We just wrote a new piece at Harvard Business Review looking into the relationship between practice and the expertise required to grow or lead an organization.
Research shows that it takes a minimum of 10,000 hours to develop this sort of expertise.The challenge, of course, is finding time to deliberately practice your skills.
In HBR we offer three tips, grounded in our recent Babson Executive Education study of over 500 companies, to help you find the time by working and practicing simultaneously:
Try experimentation. Previous studies show that experimentation is one of the most fundamental forms of deliberate practice we can engage in. By performing more of their work in the form of experiments, employees can synchronously advance projects while putting hours in toward their 10,000.
How is an experimental approach different than business as usual? Much of conventional organizational work is about planning and analyzing how to act, often on a large scale; risk is controlled by repeatable processes and standard routines. Rather than planning to do things, experimenting means doing things in a new way on a small scale. You get quick feedback, allowing you to make timely adjustments and improvements. On seeing the results of your action, practitioners can adopt the new way, discard it, or modify it and try again.

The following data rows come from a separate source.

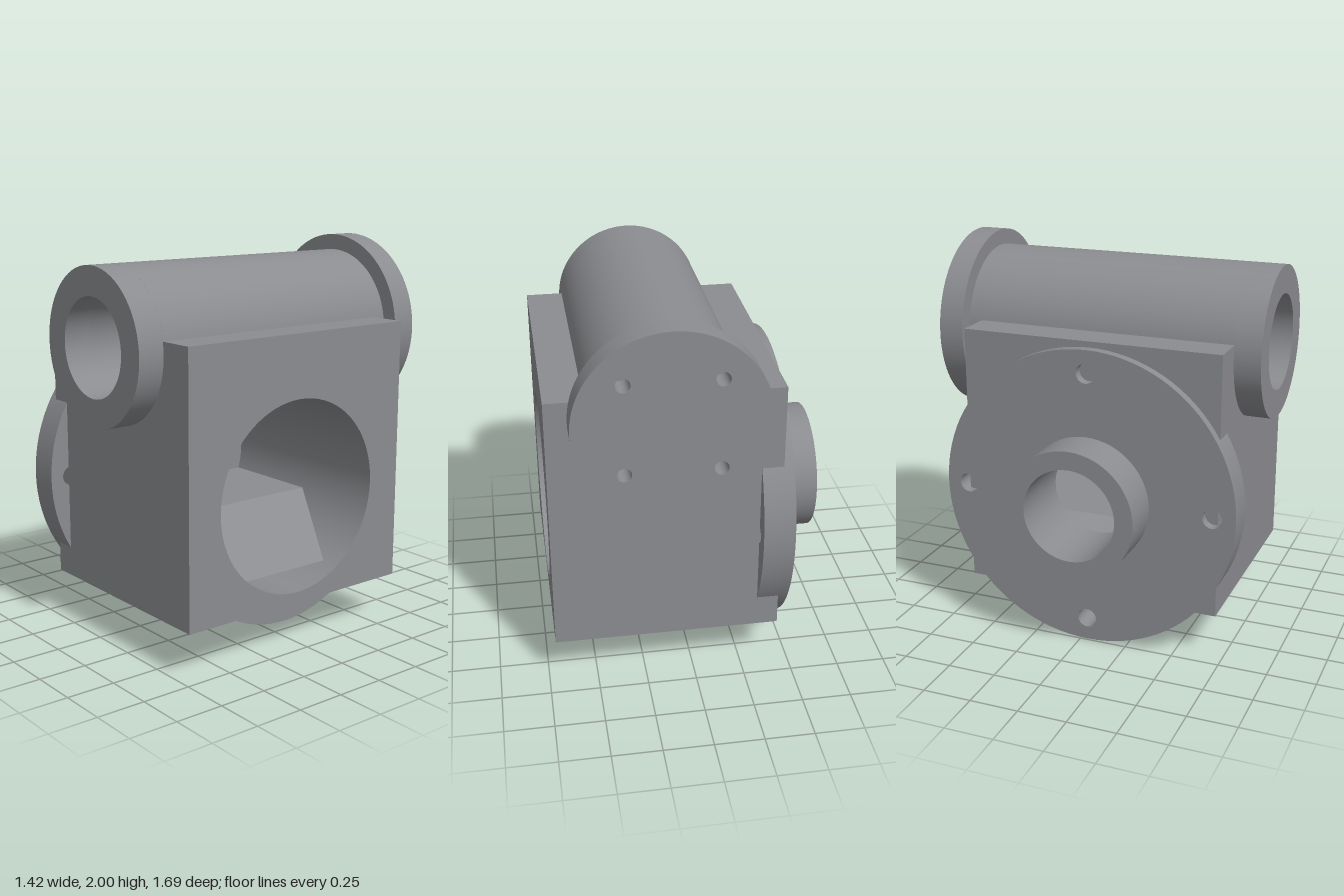
import * as THREE from 'three';
import { toCreasedNormals } from 'three/addons/utils/BufferGeometryUtils.js';

export function createModel() {
  const model = new THREE.Group();
  model.name = 'gearHousing';
  const castMetal = new THREE.MeshStandardMaterial({ color: 0x8b8c90, side: THREE.DoubleSide });
  castMetal.name = 'castMetal';

  // Main bore runs along x, upper bore along z
  const MAIN = { u: -0.035, y: 0.785 };
  const UPPER = { u: 0.135, y: 1.53 };

  const add = (name, geometry) => {
    const mesh = new THREE.Mesh(geometry, castMetal);
    mesh.name = name;
    model.add(mesh);
  };
  const hole = (u, y, r) => new THREE.Path().absarc(u, y, r, 0, Math.PI * 2, true);
  const disc = (c, r, bore) => {
    const s = new THREE.Shape().absarc(c.u, c.y, r, 0, Math.PI * 2, false);
    if (bore) s.holes.push(hole(c.u, c.y, bore));
    return s;
  };
  const boltHoles = (shape, c, radius, r, start) => {
    for (let i = 0; i < 4; i++) {
      const a = start + i * Math.PI / 2;
      shape.holes.push(hole(c.u + radius * Math.cos(a), c.y + radius * Math.sin(a), r));
    }
    return shape;
  };
  const extrude = (shape, from, to) => {
    const g = new THREE.ExtrudeGeometry(shape, { depth: to - from, bevelEnabled: false, curveSegments: 48 });
    g.translate(0, 0, from);
    return toCreasedNormals(g, 0.5);
  };
  const alongZ = (name, shape, from, to) => add(name, extrude(shape, from, to));
  const alongX = (name, shape, from, to) => add(name, extrude(shape, from, to).rotateY(Math.PI / 2));

  // Lower block with the large bore
  const block = new THREE.Shape([
    [-0.71, 0.24], [0.645, 0.24], [0.645, 1.28], [-0.71, 1.28],
  ].map(([u, y]) => new THREE.Vector2(u, y)));
  block.holes.push(hole(MAIN.u, MAIN.y, 0.49));
  alongX('lowerBlock', block, -0.44, 0.71);

  // Upper block merging into the arched shaft tube
  const a = Math.asin((1.595 - UPPER.y) / 0.39);
  const arch = new THREE.Shape();
  arch.moveTo(-0.44, 1.28).lineTo(0.71, 1.28).lineTo(0.71, 1.595);
  arch.absarc(UPPER.u, UPPER.y, 0.39, a, Math.PI - a, false);
  arch.lineTo(-0.44, 1.595);
  arch.holes.push(hole(UPPER.u, UPPER.y, 0.245));
  alongZ('upperBlock', arch, -0.645, 0.71);

  // Shaft tube ends and rear flange
  alongZ('frontTube', disc(UPPER, 0.39, 0.245), 0.71, 0.845);
  alongZ('rearTube', disc(UPPER, 0.39, 0.245), -0.72, -0.645);
  alongZ('rearFlange', boltHoles(disc(UPPER, 0.47), UPPER, 0.32, 0.035, Math.PI / 4), -0.845, -0.715);

  // Round sleeve showing under the block
  alongX('sleeve', disc(MAIN, 0.675, 0.49), -0.33, 0.61);

  // Side flange, inner wall and boss
  alongX('sideFlange', boltHoles(disc(MAIN, 0.78, 0.24), MAIN, 0.66, 0.05, 0), -0.49, -0.33);
  alongX('boss', disc(MAIN, 0.335, 0.24), -0.715, -0.49);

  // Flat strips across the bores: rows of [distance along bore, height, half width]
  const strip = (name, rows, centre, xAxis) => {
    const pos = [], index = [];
    rows.forEach(([d, y, w], i) => {
      for (const s of [-1, 1]) {
        if (xAxis) pos.push(d, y, centre - s * w);
        else pos.push(centre + s * w, y, d);
      }
      if (i) index.push(2 * i - 2, 2 * i - 1, 2 * i, 2 * i - 1, 2 * i + 1, 2 * i);
    });
    const g = new THREE.BufferGeometry();
    g.setAttribute('position', new THREE.Float32BufferAttribute(pos, 3));
    g.setIndex(index);
    const flat = g.toNonIndexed();
    flat.computeVertexNormals();
    add(name, flat);
  };
  strip('mainBoreLedge', [[0.61, 0.375, 0.268], [0.22, 0.645, 0.47], [-0.33, 0.645, 0.47]], 0.035, true);
  strip('upperBoreLedge', [[0.6, 1.3, 0.08], [0.2, 1.46, 0.235], [-0.715, 1.46, 0.235]], UPPER.u, false);

  return model;
}
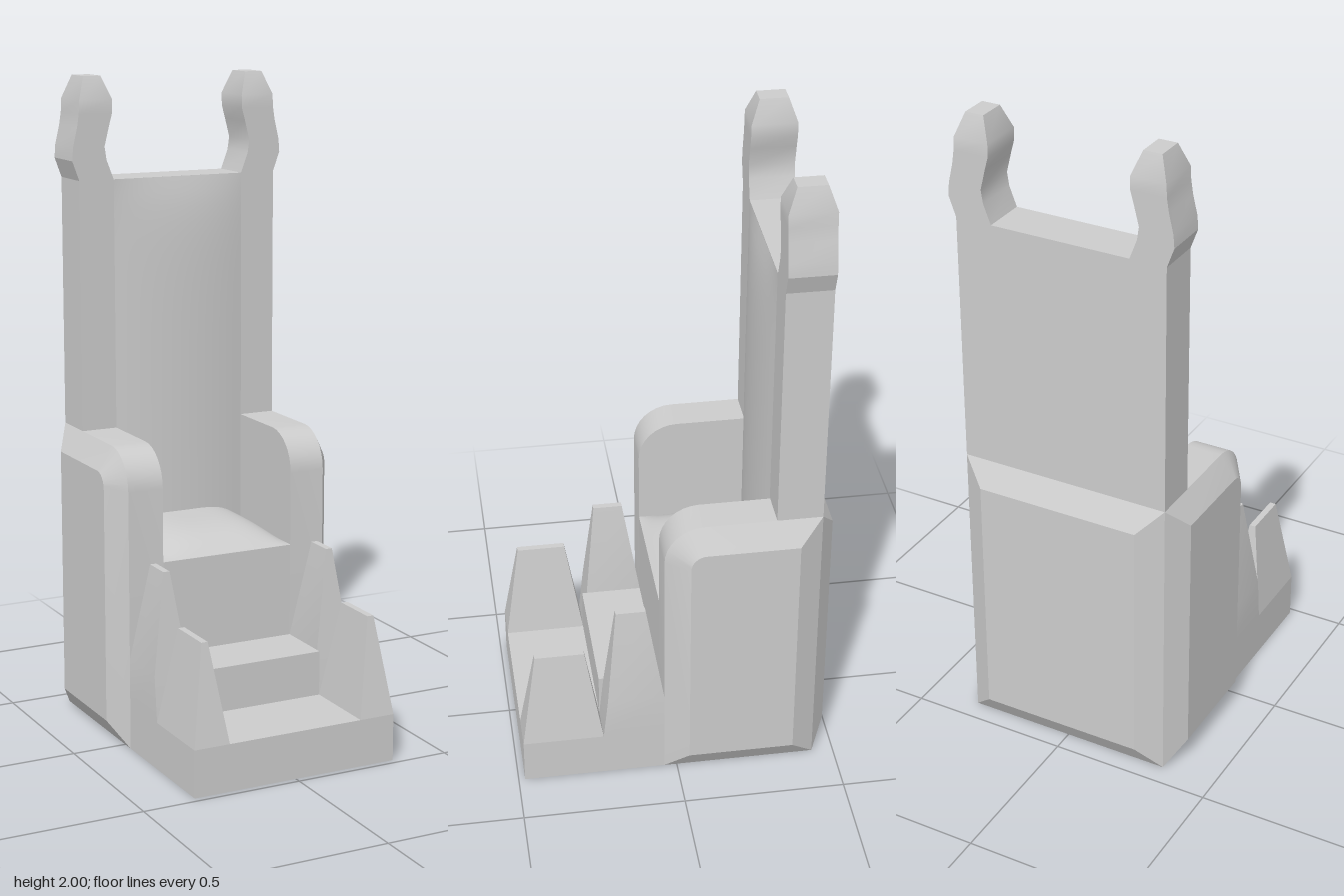
import * as THREE from 'three';
import { toCreasedNormals } from 'three/addons/utils/BufferGeometryUtils.js';

const material = new THREE.MeshStandardMaterial({ color: 0xcccccc });
const W = 0.33, INNER = 0.217;            // half widths: outside, between the arms
const FRONT = 0.04, BACK = -0.433, REST = -0.295;
const ARM = 0.92, SEAT = 0.572, TOP = 1.69;

function add(parent, name, geometry) {
  const mesh = new THREE.Mesh(geometry, material);
  mesh.name = name;
  parent.add(mesh);
  return mesh;
}

// Box given by its limits
function block(parent, name, x0, x1, y0, y1, z0, z1) {
  const g = new THREE.BoxGeometry(x1 - x0, y1 - y0, z1 - z0);
  g.translate((x0 + x1) / 2, (y0 + y1) / 2, (z0 + z1) / 2);
  return add(parent, name, g);
}

// Closed solid through convex rings of equal length; side -1 mirrors it in x
function loft(rings, side = 1) {
  const n = rings[0].length, pos = [], idx = [];
  for (const ring of rings) {
    const pts = side < 0 ? [...ring].reverse() : ring;
    for (const [x, y, z] of pts) pos.push(x * side, y, z);
  }
  const last = (rings.length - 1) * n;
  for (let r = 0; r < last; r += n) {
    for (let i = 0; i < n; i++) {
      const j = (i + 1) % n;
      idx.push(r + i, r + j, r + n + j, r + i, r + n + j, r + n + i);
    }
  }
  for (let i = 1; i < n - 1; i++) {
    idx.push(0, i + 1, i, last, last + i, last + i + 1);
  }
  const g = new THREE.BufferGeometry();
  g.setAttribute('position', new THREE.Float32BufferAttribute(pos, 3));
  g.setIndex(idx);
  return toCreasedNormals(g, 0.42);
}

// Horizontal rectangle ring
const rect = ([y, x0, x1, z0, z1]) => [[x0, y, z1], [x1, y, z1], [x1, y, z0], [x0, y, z0]];

// Arm outline with a rounded upper front corner, shrunk by inset
function armRing(x, inset) {
  const r = 0.12 - inset, cz = FRONT - 0.12, cy = ARM - 0.12;
  const ring = [
    [x, inset, FRONT - inset], [x, inset, BACK + inset], [x, ARM - inset, BACK + inset],
  ];
  for (let i = 0; i <= 8; i++) {
    const a = (Math.PI / 2) * (1 - i / 8);
    ring.push([x, cy + r * Math.sin(a), cz + r * Math.cos(a)]);
  }
  return ring;
}

// Bulging cushion; height(u, v) with u, v in -1..1
function cushion(w, h, height) {
  const g = new THREE.PlaneGeometry(w, h, 24, 24);
  const p = g.attributes.position;
  for (let i = 0; i < p.count; i++) {
    p.setZ(i, height((2 * p.getX(i)) / w, (2 * p.getY(i)) / h));
  }
  g.computeVertexNormals();
  return g;
}

export function createModel() {
  const model = new THREE.Group();

  // Seat block and tall back
  block(model, 'seatBlock', -INNER, INNER, 0, SEAT, BACK, FRONT);
  block(model, 'backrest', -W, W, SEAT, TOP, BACK, REST);

  // Cushions
  const depth = FRONT - REST;
  const seat = cushion(INNER * 2, depth,
    (u, v) => 0.063 * (1 - u ** 4) * (1 - ((1 - v) / 2) ** 4));
  seat.rotateX(-Math.PI / 2);
  seat.translate(0, SEAT + 0.001, (FRONT + REST) / 2);
  add(model, 'seatCushion', seat);

  const rest = cushion(INNER * 2, TOP - SEAT,
    (u, v) => 0.026 * (1 - u * u) * (1 - ((1 + v) / 2) ** 12));
  rest.translate(0, (TOP + SEAT) / 2, REST + 0.001);
  add(model, 'backCushion', rest);

  // Bevelled panel on the rear
  const rearRing = (z, i) => [
    [W - i, i, z], [-W + i, i, z], [-W + i, ARM - i, z], [W - i, ARM - i, z],
  ];
  add(model, 'rearPanel', loft([rearRing(BACK, 0), rearRing(-0.48, 0.073)]));

  // Steps
  block(model, 'lowerStep', -W, W, 0, 0.145, 0.23, 0.48);
  block(model, 'upperStep', -INNER, INNER, 0, 0.283, FRONT, 0.23);

  for (const side of [1, -1]) {
    const label = side > 0 ? 'left' : 'right';

    // Arm with bevelled outer panel
    add(model, label + 'Arm',
      loft([armRing(INNER, 0), armRing(W, 0), armRing(0.377, 0.073)], side));

    // Finial on the back post
    add(model, label + 'Finial', loft([
      [TOP, INNER, W, BACK, REST],
      [1.75, 0.24, 0.352, BACK, REST],
      [1.79, 0.246, 0.349, BACK, REST],
      [1.85, 0.231, 0.335, BACK, REST],
      [1.89, 0.22, 0.329, BACK, REST],
      [1.93, 0.219, 0.327, BACK, REST],
      [2.0, 0.245, 0.302, -0.408, -0.322],
    ].map(rect), side));

    // Spikes beside the steps
    add(model, label + 'LowerSpike', loft([
      [0.145, INNER, W, 0.23, 0.48],
      [0.445, 0.264, 0.284, 0.28, 0.432],
    ].map(rect), side));
    add(model, label + 'UpperSpike', loft([
      [0, INNER, W, FRONT, 0.23],
      [0.145, INNER, W, FRONT, 0.23],
      [0.283, INNER, W, FRONT, 0.215],
      [0.588, 0.264, 0.284, 0.09, 0.182],
    ].map(rect), side));
  }
  return model;
}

Maximize your opportunities to experiment. By understanding a variety of ways to experiment, employees can create more opportunities to accrue their 10,000 hours. Donald Schon’s seminal work on reflective practice identifies three basic experimentation strategies, each of which we found at play in our own research: move testing, exploratory experimentation, and hypothesis testing.
Focus on the social side of experimentation. Our research shows that experimentation in organizations is social and highly collaborative. By networking with like-minded experimenters and teaching to uninitiated colleagues, you create additional opportunities to accelerate your way toward 10,000 hours.
Begin by asking a few tough questions. Where are the project delays? Is there a big idea in the innovation pipeline that never seems to go anywhere? These are situations that are ripe for experimentation. One senior manager at an agriculture products firm described how an “inexperienced team’s analysis paralysis” was preventing them from developing a marketing strategy for entering a lucrative geographic area. In response, the manager is helping the team to devise experiments to test competing hypotheses. Not only is he helping to break the impasse, but he is starting others on their own journey toward 10,000 hours.
You can find the full discussion here.